Supplied material
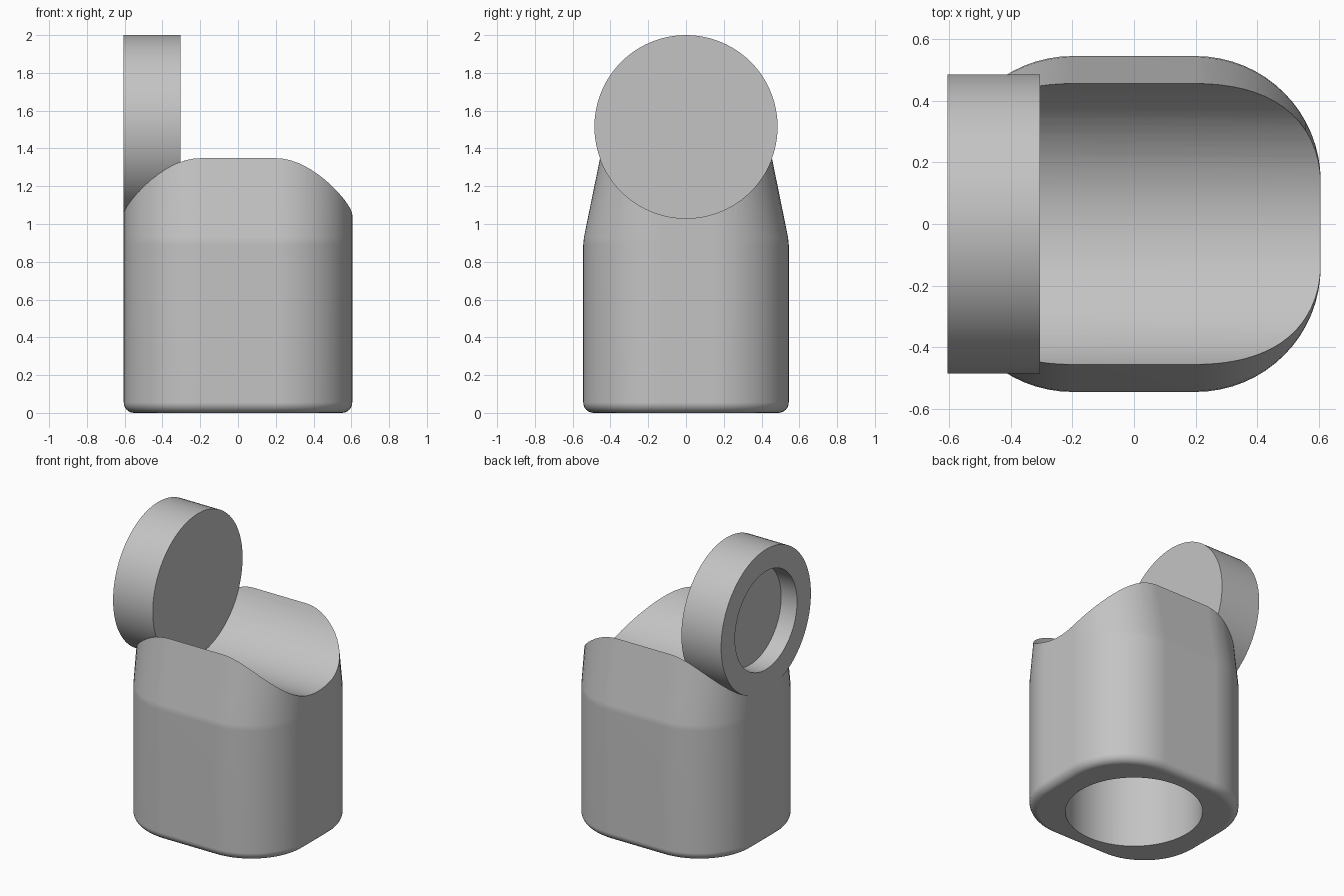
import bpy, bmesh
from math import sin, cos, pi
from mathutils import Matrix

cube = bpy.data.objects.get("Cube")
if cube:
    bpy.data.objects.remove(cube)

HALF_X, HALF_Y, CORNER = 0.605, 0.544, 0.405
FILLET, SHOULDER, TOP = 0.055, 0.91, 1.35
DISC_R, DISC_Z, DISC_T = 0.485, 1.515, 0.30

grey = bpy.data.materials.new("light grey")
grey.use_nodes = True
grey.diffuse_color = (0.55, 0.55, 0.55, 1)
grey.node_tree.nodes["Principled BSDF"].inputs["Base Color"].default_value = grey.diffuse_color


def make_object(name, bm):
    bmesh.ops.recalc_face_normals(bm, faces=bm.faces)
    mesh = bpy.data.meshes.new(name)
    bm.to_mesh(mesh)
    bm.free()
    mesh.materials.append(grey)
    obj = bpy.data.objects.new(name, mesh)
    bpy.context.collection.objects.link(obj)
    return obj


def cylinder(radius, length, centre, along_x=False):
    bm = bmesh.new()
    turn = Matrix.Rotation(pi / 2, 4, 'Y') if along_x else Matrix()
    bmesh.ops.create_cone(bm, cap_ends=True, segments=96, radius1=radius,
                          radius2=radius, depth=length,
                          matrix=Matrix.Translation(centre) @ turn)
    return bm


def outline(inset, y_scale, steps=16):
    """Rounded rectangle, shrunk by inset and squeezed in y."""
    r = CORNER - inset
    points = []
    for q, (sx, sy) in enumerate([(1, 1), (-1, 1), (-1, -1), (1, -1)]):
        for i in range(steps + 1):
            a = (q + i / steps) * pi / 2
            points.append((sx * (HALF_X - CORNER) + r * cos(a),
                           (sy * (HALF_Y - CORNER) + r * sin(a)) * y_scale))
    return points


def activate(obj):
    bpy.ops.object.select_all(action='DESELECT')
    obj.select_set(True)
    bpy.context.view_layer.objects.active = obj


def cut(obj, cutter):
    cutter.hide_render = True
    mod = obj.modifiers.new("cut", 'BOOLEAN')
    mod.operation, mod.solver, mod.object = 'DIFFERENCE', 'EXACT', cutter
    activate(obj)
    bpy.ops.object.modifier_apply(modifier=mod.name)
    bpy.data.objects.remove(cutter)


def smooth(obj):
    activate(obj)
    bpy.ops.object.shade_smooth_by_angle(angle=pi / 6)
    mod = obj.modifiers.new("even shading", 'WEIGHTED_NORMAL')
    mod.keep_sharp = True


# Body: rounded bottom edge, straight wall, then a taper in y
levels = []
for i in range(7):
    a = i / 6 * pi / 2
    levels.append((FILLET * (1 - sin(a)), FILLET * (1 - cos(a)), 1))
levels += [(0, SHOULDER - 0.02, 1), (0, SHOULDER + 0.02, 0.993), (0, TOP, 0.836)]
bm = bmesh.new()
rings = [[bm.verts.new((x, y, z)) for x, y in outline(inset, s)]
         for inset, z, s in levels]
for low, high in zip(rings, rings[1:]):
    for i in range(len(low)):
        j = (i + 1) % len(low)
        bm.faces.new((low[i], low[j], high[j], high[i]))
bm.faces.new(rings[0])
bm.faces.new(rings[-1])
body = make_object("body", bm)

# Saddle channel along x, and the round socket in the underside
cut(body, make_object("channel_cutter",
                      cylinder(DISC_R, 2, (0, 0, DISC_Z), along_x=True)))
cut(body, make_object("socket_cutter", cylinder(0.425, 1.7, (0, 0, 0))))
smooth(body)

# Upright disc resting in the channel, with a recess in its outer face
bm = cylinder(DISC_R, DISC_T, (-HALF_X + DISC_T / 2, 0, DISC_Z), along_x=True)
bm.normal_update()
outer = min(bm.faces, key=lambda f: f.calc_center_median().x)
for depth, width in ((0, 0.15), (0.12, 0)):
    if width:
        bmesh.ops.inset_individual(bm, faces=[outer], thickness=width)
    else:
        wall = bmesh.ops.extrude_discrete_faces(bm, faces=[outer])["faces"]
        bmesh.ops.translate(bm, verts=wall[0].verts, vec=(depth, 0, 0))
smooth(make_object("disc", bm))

Task to carry out
From the entries above, show each line that includes the string "Matrix".

Solution to the problem
from mathutils import Matrix
    turn = Matrix.Rotation(pi / 2, 4, 'Y') if along_x else Matrix()
                          matrix=Matrix.Translation(centre) @ turn)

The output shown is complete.